*TASK GOAL*:
Every record below should be repeated exactly, with the pictures left out.

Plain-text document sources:
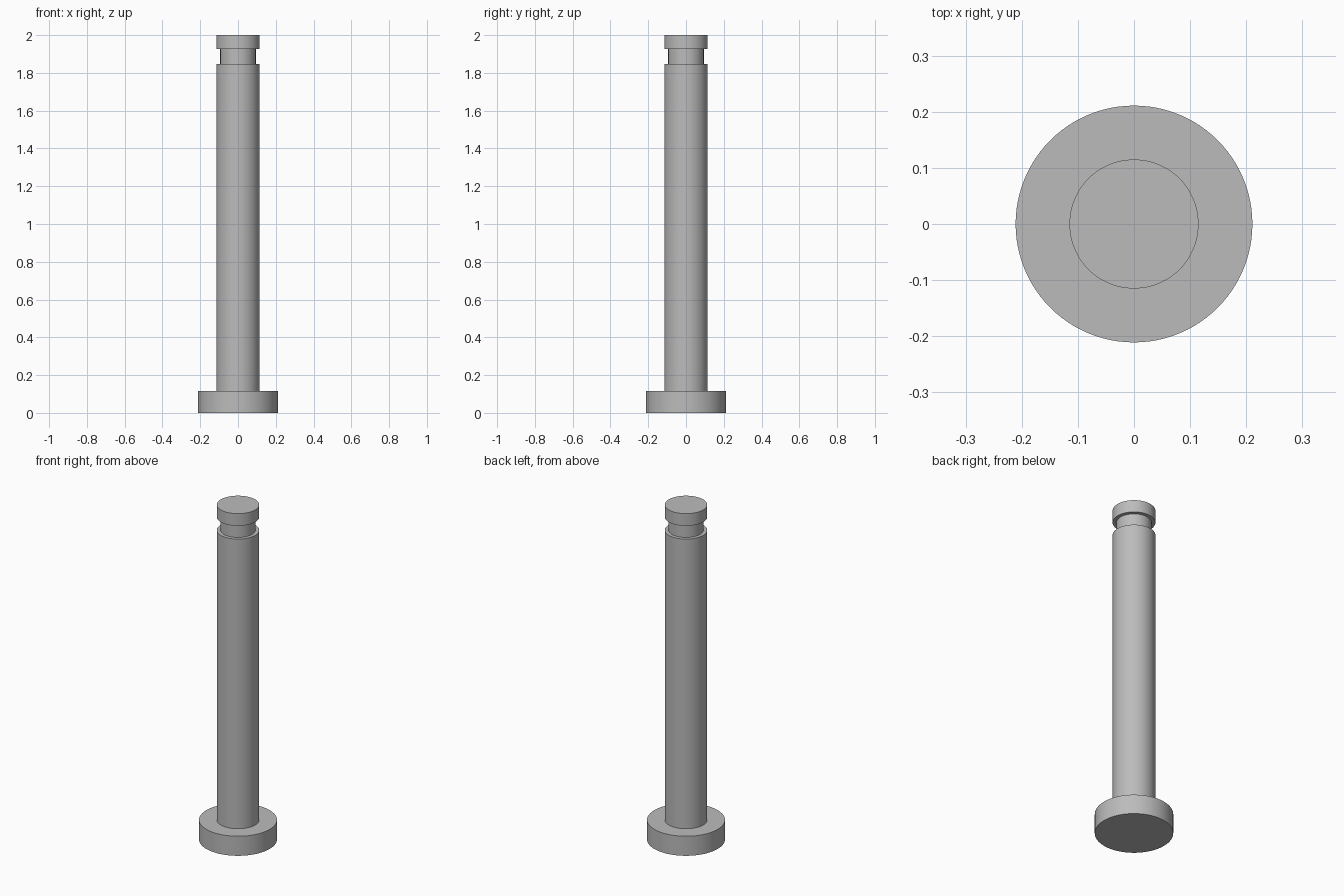
import bpy
import bmesh
import math

cube = bpy.data.objects.get("Cube")
if cube:
    bpy.data.objects.remove(cube, do_unlink=True)

SEGMENTS = 96

steel = bpy.data.materials.new("grey steel")
steel.use_nodes = True
grey = (0.5, 0.5, 0.5, 1.0)
steel.diffuse_color = grey
steel.node_tree.nodes["Principled BSDF"].inputs["Base Color"].default_value = grey


def lathe(name, profile):
    """Spin a (radius, height) profile around the z axis."""
    bm = bmesh.new()
    points = [bm.verts.new((r, 0, z)) for r, z in profile]
    edges = [bm.edges.new(pair) for pair in zip(points, points[1:])]
    bmesh.ops.spin(bm, geom=points + edges, cent=(0, 0, 0), axis=(0, 0, 1),
                   angle=math.tau, steps=SEGMENTS, use_duplicate=False)
    bmesh.ops.remove_doubles(bm, verts=bm.verts, dist=0.0001)
    bmesh.ops.recalc_face_normals(bm, faces=bm.faces)
    mesh = bpy.data.meshes.new(name)
    bm.to_mesh(mesh)
    bm.free()
    mesh.materials.append(steel)
    obj = bpy.data.objects.new(name, mesh)
    bpy.context.collection.objects.link(obj)
    bpy.ops.object.select_all(action="DESELECT")
    obj.select_set(True)
    bpy.context.view_layer.objects.active = obj
    bpy.ops.object.shade_smooth_by_angle(angle=math.radians(30))
    return obj


HEAD_R, SHAFT_R, GROOVE_R = 0.211, 0.115, 0.094
HEAD_TOP, GROOVE_LOW, GROOVE_HIGH, TOP = 0.117, 1.848, 1.927, 2.0

# One turned pin: wide head, long shaft, retaining groove and end collar
lathe("clevis_pin", [
    (0, 0), (HEAD_R, 0), (HEAD_R, HEAD_TOP),
    (SHAFT_R, HEAD_TOP), (SHAFT_R, GROOVE_LOW),
    (GROOVE_R, GROOVE_LOW), (GROOVE_R, GROOVE_HIGH),
    (SHAFT_R, GROOVE_HIGH), (SHAFT_R, TOP), (0, TOP),
])
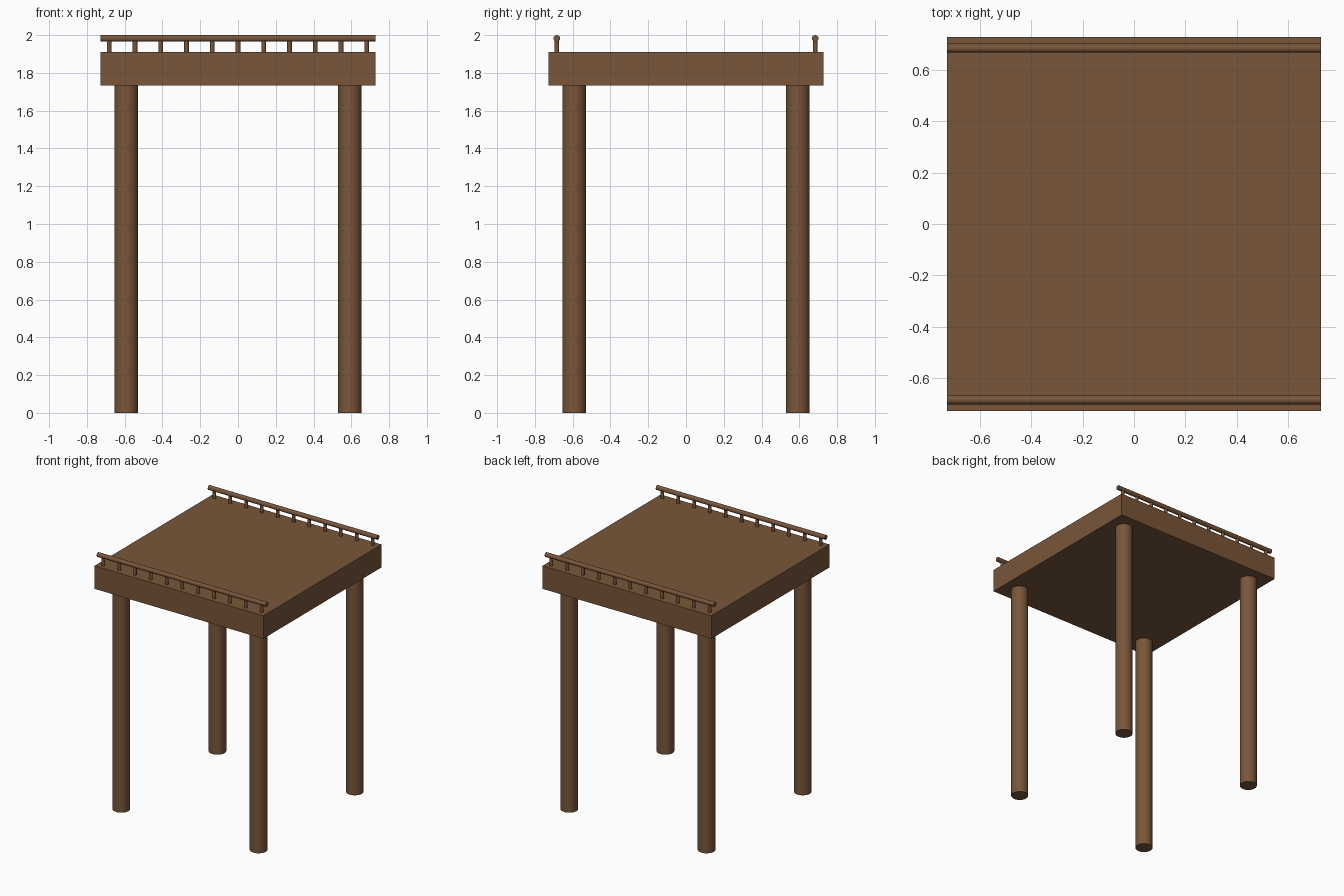
import bpy, math

if "Cube" in bpy.data.objects:
    bpy.data.objects.remove(bpy.data.objects["Cube"])

wood = bpy.data.materials.new("brown wood")
wood.diffuse_color = (0.19, 0.092, 0.042, 1)
wood.use_nodes = True
wood.node_tree.nodes["Principled BSDF"].inputs["Base Color"].default_value = wood.diffuse_color


def finish(name):
    ob = bpy.context.object
    ob.name = name
    ob.data.materials.append(wood)
    return ob


def cylinder(name, radius, length, loc, rot=(0, 0, 0), sides=32):
    bpy.ops.mesh.primitive_cylinder_add(vertices=sides, radius=radius, depth=length,
                                        location=loc, rotation=rot)
    ob = finish(name)
    bpy.ops.object.shade_smooth_by_angle(angle=math.radians(35))
    return ob


HALF, BOTTOM, TOP = 0.728, 1.732, 1.911

# Platform slab
bpy.ops.mesh.primitive_cube_add(size=1, location=(0, 0, (BOTTOM + TOP) / 2))
slab = finish("platform")
slab.scale = (2 * HALF, 2 * HALF, TOP - BOTTOM)

# Four round legs
for sx in (-1, 1):
    for sy in (-1, 1):
        name = ("front" if sy < 0 else "back") + ("_left" if sx < 0 else "_right") + "_leg"
        cylinder(name, 0.0625, BOTTOM, (sx * 0.592, sy * 0.592, BOTTOM / 2))

# Railings along the front and back edges
RAIL_R, RAIL_Y, POSTS = 0.0175, 0.684, 11
rail_z = 2.0 - RAIL_R
for side, sy in (("front", -1), ("back", 1)):
    cylinder(side + "_rail", RAIL_R, 2 * HALF, (0, sy * RAIL_Y, rail_z), (0, math.pi / 2, 0))
    for i in range(POSTS):
        x = -0.682 + i * 1.364 / (POSTS - 1)
        cylinder(f"{side}_rail_post_{i + 1}", 0.0125, rail_z - TOP,
                 (x, sy * RAIL_Y, (rail_z + TOP) / 2), sides=24)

*TASK RESPONSE*:
import bpy
import bmesh
import math

cube = bpy.data.objects.get("Cube")
if cube:
    bpy.data.objects.remove(cube, do_unlink=True)

SEGMENTS = 96

steel = bpy.data.materials.new("grey steel")
steel.use_nodes = True
grey = (0.5, 0.5, 0.5, 1.0)
steel.diffuse_color = grey
steel.node_tree.nodes["Principled BSDF"].inputs["Base Color"].default_value = grey


def lathe(name, profile):
    """Spin a (radius, height) profile around the z axis."""
    bm = bmesh.new()
    points = [bm.verts.new((r, 0, z)) for r, z in profile]
    edges = [bm.edges.new(pair) for pair in zip(points, points[1:])]
    bmesh.ops.spin(bm, geom=points + edges, cent=(0, 0, 0), axis=(0, 0, 1),
                   angle=math.tau, steps=SEGMENTS, use_duplicate=False)
    bmesh.ops.remove_doubles(bm, verts=bm.verts, dist=0.0001)
    bmesh.ops.recalc_face_normals(bm, faces=bm.faces)
    mesh = bpy.data.meshes.new(name)
    bm.to_mesh(mesh)
    bm.free()
    mesh.materials.append(steel)
    obj = bpy.data.objects.new(name, mesh)
    bpy.context.collection.objects.link(obj)
    bpy.ops.object.select_all(action="DESELECT")
    obj.select_set(True)
    bpy.context.view_layer.objects.active = obj
    bpy.ops.object.shade_smooth_by_angle(angle=math.radians(30))
    return obj


HEAD_R, SHAFT_R, GROOVE_R = 0.211, 0.115, 0.094
HEAD_TOP, GROOVE_LOW, GROOVE_HIGH, TOP = 0.117, 1.848, 1.927, 2.0

# One turned pin: wide head, long shaft, retaining groove and end collar
lathe("clevis_pin", [
    (0, 0), (HEAD_R, 0), (HEAD_R, HEAD_TOP),
    (SHAFT_R, HEAD_TOP), (SHAFT_R, GROOVE_LOW),
    (GROOVE_R, GROOVE_LOW), (GROOVE_R, GROOVE_HIGH),
    (SHAFT_R, GROOVE_HIGH), (SHAFT_R, TOP), (0, TOP),
])
import bpy, math

if "Cube" in bpy.data.objects:
    bpy.data.objects.remove(bpy.data.objects["Cube"])

wood = bpy.data.materials.new("brown wood")
wood.diffuse_color = (0.19, 0.092, 0.042, 1)
wood.use_nodes = True
wood.node_tree.nodes["Principled BSDF"].inputs["Base Color"].default_value = wood.diffuse_color


def finish(name):
    ob = bpy.context.object
    ob.name = name
    ob.data.materials.append(wood)
    return ob


def cylinder(name, radius, length, loc, rot=(0, 0, 0), sides=32):
    bpy.ops.mesh.primitive_cylinder_add(vertices=sides, radius=radius, depth=length,
                                        location=loc, rotation=rot)
    ob = finish(name)
    bpy.ops.object.shade_smooth_by_angle(angle=math.radians(35))
    return ob


HALF, BOTTOM, TOP = 0.728, 1.732, 1.911

# Platform slab
bpy.ops.mesh.primitive_cube_add(size=1, location=(0, 0, (BOTTOM + TOP) / 2))
slab = finish("platform")
slab.scale = (2 * HALF, 2 * HALF, TOP - BOTTOM)

# Four round legs
for sx in (-1, 1):
    for sy in (-1, 1):
        name = ("front" if sy < 0 else "back") + ("_left" if sx < 0 else "_right") + "_leg"
        cylinder(name, 0.0625, BOTTOM, (sx * 0.592, sy * 0.592, BOTTOM / 2))

# Railings along the front and back edges
RAIL_R, RAIL_Y, POSTS = 0.0175, 0.684, 11
rail_z = 2.0 - RAIL_R
for side, sy in (("front", -1), ("back", 1)):
    cylinder(side + "_rail", RAIL_R, 2 * HALF, (0, sy * RAIL_Y, rail_z), (0, math.pi / 2, 0))
    for i in range(POSTS):
        x = -0.682 + i * 1.364 / (POSTS - 1)
        cylinder(f"{side}_rail_post_{i + 1}", 0.0125, rail_z - TOP,
                 (x, sy * RAIL_Y, (rail_z + TOP) / 2), sides=24)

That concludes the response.